Hot slaw is on its way to becoming an official state food

This week slaw was a hot topic in the Senate. On Thursday, senators voted to make hot slaw an official state food and designate Cleveland, Tennessee as the state’s “hot slaw capital.” The legislation, Senate Bill 1573 and Senate Bill 1574, is sponsored by Senator Adam Lowe (R-Calhoun). It awaits action in the House of Representatives before being sent to the Governor for his signature.

Governor's Early Literacy Foundation shows significant impact on students’ access to literacy 

On Tuesday, the Senate Finance, Ways and Means committee heard updates from the President and CEO of the Governor’s Early Literacy Foundation about the significant impact of Tennessee's investment in the program. The foundation, which is celebrating its 20th year of service, began with Dolly Parton’s Imagination Library in 1996 and has since grown into a statewide foundation aimed at providing children with guidance, resources and support for literacy in the formative years of their learning.

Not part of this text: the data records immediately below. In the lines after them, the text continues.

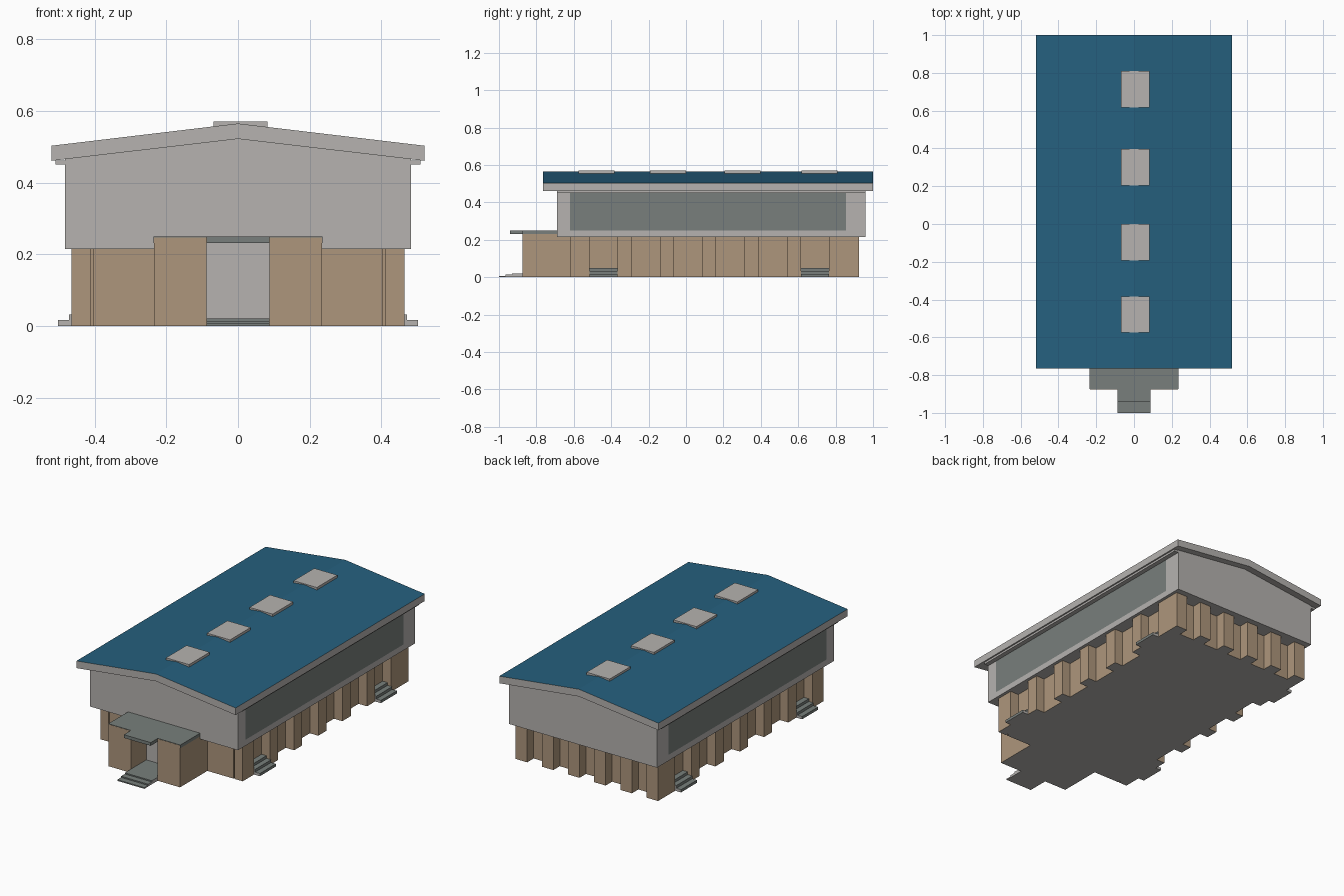
import bpy, bmesh

if "Cube" in bpy.data.objects:
    bpy.data.objects.remove(bpy.data.objects["Cube"])


def material(name, rgb):
    m = bpy.data.materials.new(name)
    m.diffuse_color = (*rgb, 1)
    m.use_nodes = True
    m.node_tree.nodes["Principled BSDF"].inputs["Base Color"].default_value = m.diffuse_color
    return m


GREY = material("light grey", (0.465, 0.448, 0.432))
SLATE = material("slate grey", (0.188, 0.212, 0.2))
TAN = material("tan", (0.42, 0.305, 0.2))
BLUE = material("roof blue", (0.019, 0.118, 0.212))


def finish(bm, name, mats):
    me = bpy.data.meshes.new(name)
    bm.to_mesh(me)
    bm.free()
    for m in mats:
        me.materials.append(m)
    ob = bpy.data.objects.new(name, me)
    bpy.context.collection.objects.link(ob)
    return ob


def prism(points, axis, lo, hi):
    """Extrude an outline: (x, y) points along z, or (x, z) points along y."""
    bm = bmesh.new()
    place = (lambda a, b, t: (a, b, t)) if axis == "z" else (lambda a, b, t: (a, t, b))
    rings = [[bm.verts.new(place(a, b, t)) for a, b in points] for t in (lo, hi)]
    n = len(points)
    bm.faces.new(rings[0])
    bm.faces.new(rings[1])
    for i in range(n):
        j = (i + 1) % n
        bm.faces.new((rings[0][i], rings[0][j], rings[1][j], rings[1][i]))
    bmesh.ops.recalc_face_normals(bm, faces=bm.faces)
    bm.normal_update()
    return bm


def paint(bm, rule, index=1):
    for f in bm.faces:
        if rule(f):
            f.material_index = index


def box(name, x, y, z, mat, rule=None, mat2=None):
    pts = [(x[0], y[0]), (x[1], y[0]), (x[1], y[1]), (x[0], y[1])]
    bm = prism(pts, "z", *z)
    if rule:
        paint(bm, rule)
    return finish(bm, name, [mat, mat2] if rule else [mat])


def mirrored(half):
    return half + [(-a, b) for a, b in reversed(half)]


def underside(f):
    return f.normal.z < -0.9


def step_side_x(f):
    return abs(f.normal.x) > 0.9 or underside(f)


def step_side_y(f):
    return abs(f.normal.y) > 0.9 or underside(f)


# Ground floor: plan outline with alternating piers and recesses
side_bays = [(-0.515, -0.365), (-0.29, -0.14), (-0.065, 0.085),
             (0.16, 0.31), (0.39, 0.54), (0.615, 0.765)]
half = [(0.405, -0.62), (0.405, -0.605), (0.411, -0.605), (0.411, -0.62), (0.465, -0.62)]
for a, b in side_bays:
    half += [(0.465, a), (0.41, a), (0.41, b), (0.465, b)]
half.append((0.465, 0.925))
pier, gap = 0.075, 0.096
for i in range(3):
    x0 = 0.465 - pier - i * (pier + gap)
    half += [(x0, 0.925), (x0, 0.865)]
    if i < 2:
        half += [(x0 - gap, 0.865), (x0 - gap, 0.925)]
bm = prism(mirrored(half), "z", 0, 0.216)
paint(bm, underside)
finish(bm, "ground_floor", [TAN, GREY])

# Entrance porch: U-shaped walls, door, T-shaped canopy
half = [(0.088, -0.72), (0.088, -0.875), (0.234, -0.875), (0.234, -0.61)]
bm = prism(mirrored(half), "z", 0, 0.247)
paint(bm, underside)
finish(bm, "porch_walls", [TAN, GREY])
box("entrance_door", (-0.089, 0.089), (-0.73, -0.715), (0.004, 0.235), GREY)
half = [(0.088, -0.94), (0.088, -0.874), (0.2355, -0.874), (0.2355, -0.68)]
finish(prism(mirrored(half), "z", 0.231, 0.25), "entrance_canopy", [SLATE])

# Entrance steps: slate treads and risers, grey ends
for i, y in enumerate((-1.0, -0.965, -0.93)):
    box(f"entrance_step_{i + 1}", (-0.088, 0.088), (y, -0.71), (0, 0.007 * (i + 1)),
        SLATE, step_side_x, GREY)

# Side steps in the first and last bays, both sides
for s, side in ((1, "right"), (-1, "left")):
    for a, b in (side_bays[0], side_bays[-1]):
        for i, x in enumerate((0.503, 0.472, 0.442)):
            xs = sorted((s * 0.405, s * x))
            box(f"{side}_step_{i + 1}", xs, (a, b), (0, 0.016 * (i + 1)),
                SLATE, step_side_y, GREY)

# Upper hall: gabled block with one long flush window on each side
bm = prism([(0.483, 0.215), (0.483, 0.467), (0, 0.524), (-0.483, 0.467), (-0.483, 0.215)],
           "y", -0.69, 0.96)
for face in [f for f in bm.faces if abs(f.normal.x) > 0.9]:
    bmesh.ops.inset_individual(bm, faces=[face], thickness=0.02)
    face.material_index = 1
    for v in face.verts:
        v.co.y = -0.62 if v.co.y < 0 else 0.855
        v.co.z = 0.25 if v.co.z < 0.34 else 0.45
bm.normal_update()
finish(bm, "upper_hall", [GREY, SLATE])

# Eave strips under the roof edges
for s, side in ((1, "right"), (-1, "left")):
    box(f"{side}_eave_strip", sorted((s * 0.48, s * 0.51)), (-0.69, 0.96), (0.45, 0.462), GREY)

# Roof: thick gable slab, blue on top and grey at the edges
bm = prism([(0.52, 0.461), (0.52, 0.503), (0, 0.565), (-0.52, 0.503), (-0.52, 0.461), (0, 0.522)],
           "y", -0.765, 1.0)
paint(bm, lambda f: f.normal.z > 0.5)
finish(bm, "roof", [GREY, BLUE])

# Skylights along the ridge
for i, y in enumerate((-0.575, -0.193, 0.205, 0.617)):
    box(f"skylight_{i + 1}", (-0.068, 0.083), (y, y + 0.192), (0.552, 0.57), GREY)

Over the past two decades, the state has funded $4.5 million to the foundation and has served 70% of the birth-to-five population yearly. In 2020, the foundation focused its attention on K-3rd grade students, rolling out the new program in succession year by year. Six books (fiction and nonfiction), think sheets and parent resources have been sent to every child in every school district as well as teachers and school librarians each summer. In 2023, 1.2 million books were mailed to over 200,000 students and 11,000 teachers. The foundation plans to roll out a Kindergarten program this summer and hopes to continually reach a greater number of students and communities.

Wear Red for Heart Disease

In honor of National Wear Red Day on Feb. 2, Senate members gathered on the floor Thursday wearing red to bring awareness to women’s heart disease. Cardiovascular disease is the leading cause of death in women, claiming the life of a woman every 80 seconds. As the Senate celebrates Heart Health Month, the American Heart Association will be hosting a free CPR training in the Cordell Hull Building on February 14 to provide education for heart disease and preventative care.

“Heart disease will claim one out of every three women as a cause of death,” said Senator Briggs, a heart surgeon. “Everyone here has known someone who has been affected by heart disease - this training could literally be a life saver.”